» Task item:
Please show every line from the entries that carries the word "name".

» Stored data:

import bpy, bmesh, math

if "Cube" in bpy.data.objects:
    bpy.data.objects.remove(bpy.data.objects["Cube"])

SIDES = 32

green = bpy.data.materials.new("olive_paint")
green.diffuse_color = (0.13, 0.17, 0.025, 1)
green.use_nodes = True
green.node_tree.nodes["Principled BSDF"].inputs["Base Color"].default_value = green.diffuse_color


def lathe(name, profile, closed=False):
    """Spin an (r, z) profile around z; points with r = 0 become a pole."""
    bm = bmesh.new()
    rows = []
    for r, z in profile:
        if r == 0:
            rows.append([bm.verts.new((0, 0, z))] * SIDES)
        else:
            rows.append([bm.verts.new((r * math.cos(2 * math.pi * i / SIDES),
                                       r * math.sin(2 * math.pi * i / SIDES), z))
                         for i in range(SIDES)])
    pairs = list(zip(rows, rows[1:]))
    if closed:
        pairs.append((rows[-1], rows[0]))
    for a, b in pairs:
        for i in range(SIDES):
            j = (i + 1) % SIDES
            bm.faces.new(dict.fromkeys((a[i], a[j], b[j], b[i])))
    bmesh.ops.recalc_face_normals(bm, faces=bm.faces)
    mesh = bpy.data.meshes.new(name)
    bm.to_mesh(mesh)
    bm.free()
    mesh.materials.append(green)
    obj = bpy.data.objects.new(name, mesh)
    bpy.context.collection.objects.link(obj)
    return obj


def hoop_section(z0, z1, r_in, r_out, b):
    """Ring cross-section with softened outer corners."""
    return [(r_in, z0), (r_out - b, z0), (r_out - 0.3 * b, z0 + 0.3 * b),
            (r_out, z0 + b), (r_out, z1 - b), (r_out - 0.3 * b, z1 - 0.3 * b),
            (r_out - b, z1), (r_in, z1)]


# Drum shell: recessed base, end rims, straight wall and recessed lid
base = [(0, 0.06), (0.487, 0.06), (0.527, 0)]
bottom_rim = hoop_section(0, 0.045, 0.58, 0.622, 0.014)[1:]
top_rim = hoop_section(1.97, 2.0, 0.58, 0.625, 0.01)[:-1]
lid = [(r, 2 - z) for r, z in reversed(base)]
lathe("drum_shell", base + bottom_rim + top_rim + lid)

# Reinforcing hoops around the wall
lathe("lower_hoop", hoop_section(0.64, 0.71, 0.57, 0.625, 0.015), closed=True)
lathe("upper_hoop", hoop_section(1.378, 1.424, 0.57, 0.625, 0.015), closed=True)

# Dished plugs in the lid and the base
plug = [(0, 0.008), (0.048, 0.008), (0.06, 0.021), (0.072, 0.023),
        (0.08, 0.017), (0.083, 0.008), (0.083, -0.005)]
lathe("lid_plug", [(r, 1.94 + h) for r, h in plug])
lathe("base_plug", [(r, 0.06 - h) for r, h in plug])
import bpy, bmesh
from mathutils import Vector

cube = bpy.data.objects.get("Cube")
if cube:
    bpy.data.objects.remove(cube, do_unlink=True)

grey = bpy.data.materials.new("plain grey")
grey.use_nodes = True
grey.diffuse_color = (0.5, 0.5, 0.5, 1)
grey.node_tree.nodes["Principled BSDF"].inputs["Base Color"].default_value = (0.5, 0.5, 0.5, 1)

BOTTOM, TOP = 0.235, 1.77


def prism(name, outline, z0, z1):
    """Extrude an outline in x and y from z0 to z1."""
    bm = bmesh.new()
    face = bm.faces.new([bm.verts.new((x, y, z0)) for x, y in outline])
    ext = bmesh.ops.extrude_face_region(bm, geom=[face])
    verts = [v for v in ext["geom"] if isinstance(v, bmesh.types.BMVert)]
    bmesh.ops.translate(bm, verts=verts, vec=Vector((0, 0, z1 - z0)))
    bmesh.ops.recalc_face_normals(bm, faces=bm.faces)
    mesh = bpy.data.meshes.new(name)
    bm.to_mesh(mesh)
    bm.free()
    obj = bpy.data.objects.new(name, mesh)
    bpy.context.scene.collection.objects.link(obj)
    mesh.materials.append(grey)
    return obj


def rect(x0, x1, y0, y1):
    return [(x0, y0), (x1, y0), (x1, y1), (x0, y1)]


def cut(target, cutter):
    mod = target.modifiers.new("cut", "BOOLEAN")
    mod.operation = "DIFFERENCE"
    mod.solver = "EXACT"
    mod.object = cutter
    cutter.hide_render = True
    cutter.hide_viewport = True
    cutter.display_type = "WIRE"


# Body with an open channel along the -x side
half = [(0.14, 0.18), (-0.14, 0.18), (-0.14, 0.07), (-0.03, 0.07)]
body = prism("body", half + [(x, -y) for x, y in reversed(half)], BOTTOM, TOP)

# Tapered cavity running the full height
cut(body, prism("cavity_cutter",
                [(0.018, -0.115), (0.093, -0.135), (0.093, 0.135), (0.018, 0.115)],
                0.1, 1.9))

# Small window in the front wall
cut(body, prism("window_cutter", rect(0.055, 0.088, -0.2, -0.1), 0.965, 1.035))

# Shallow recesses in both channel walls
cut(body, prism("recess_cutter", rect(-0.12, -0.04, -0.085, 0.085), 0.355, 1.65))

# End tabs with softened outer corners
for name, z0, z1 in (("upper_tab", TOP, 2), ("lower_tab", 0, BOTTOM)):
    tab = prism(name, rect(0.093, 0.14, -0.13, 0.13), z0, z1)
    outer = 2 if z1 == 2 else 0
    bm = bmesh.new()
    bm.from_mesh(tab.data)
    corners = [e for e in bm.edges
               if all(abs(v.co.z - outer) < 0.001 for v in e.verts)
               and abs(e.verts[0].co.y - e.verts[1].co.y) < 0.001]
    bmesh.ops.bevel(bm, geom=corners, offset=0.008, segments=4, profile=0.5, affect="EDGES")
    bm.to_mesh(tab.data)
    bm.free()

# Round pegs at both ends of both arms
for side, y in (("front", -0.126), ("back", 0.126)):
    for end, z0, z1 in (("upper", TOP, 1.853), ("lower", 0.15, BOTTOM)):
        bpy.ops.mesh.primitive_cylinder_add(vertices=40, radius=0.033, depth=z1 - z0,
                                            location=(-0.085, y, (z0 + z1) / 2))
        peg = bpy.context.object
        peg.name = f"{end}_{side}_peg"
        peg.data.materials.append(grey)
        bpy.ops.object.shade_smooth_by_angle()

» Response to this exercise:
def lathe(name, profile, closed=False):
    mesh = bpy.data.meshes.new(name)
    obj = bpy.data.objects.new(name, mesh)
def prism(name, outline, z0, z1):
    mesh = bpy.data.meshes.new(name)
    obj = bpy.data.objects.new(name, mesh)
for name, z0, z1 in (("upper_tab", TOP, 2), ("lower_tab", 0, BOTTOM)):
    tab = prism(name, rect(0.093, 0.14, -0.13, 0.13), z0, z1)
        peg.name = f"{end}_{side}_peg"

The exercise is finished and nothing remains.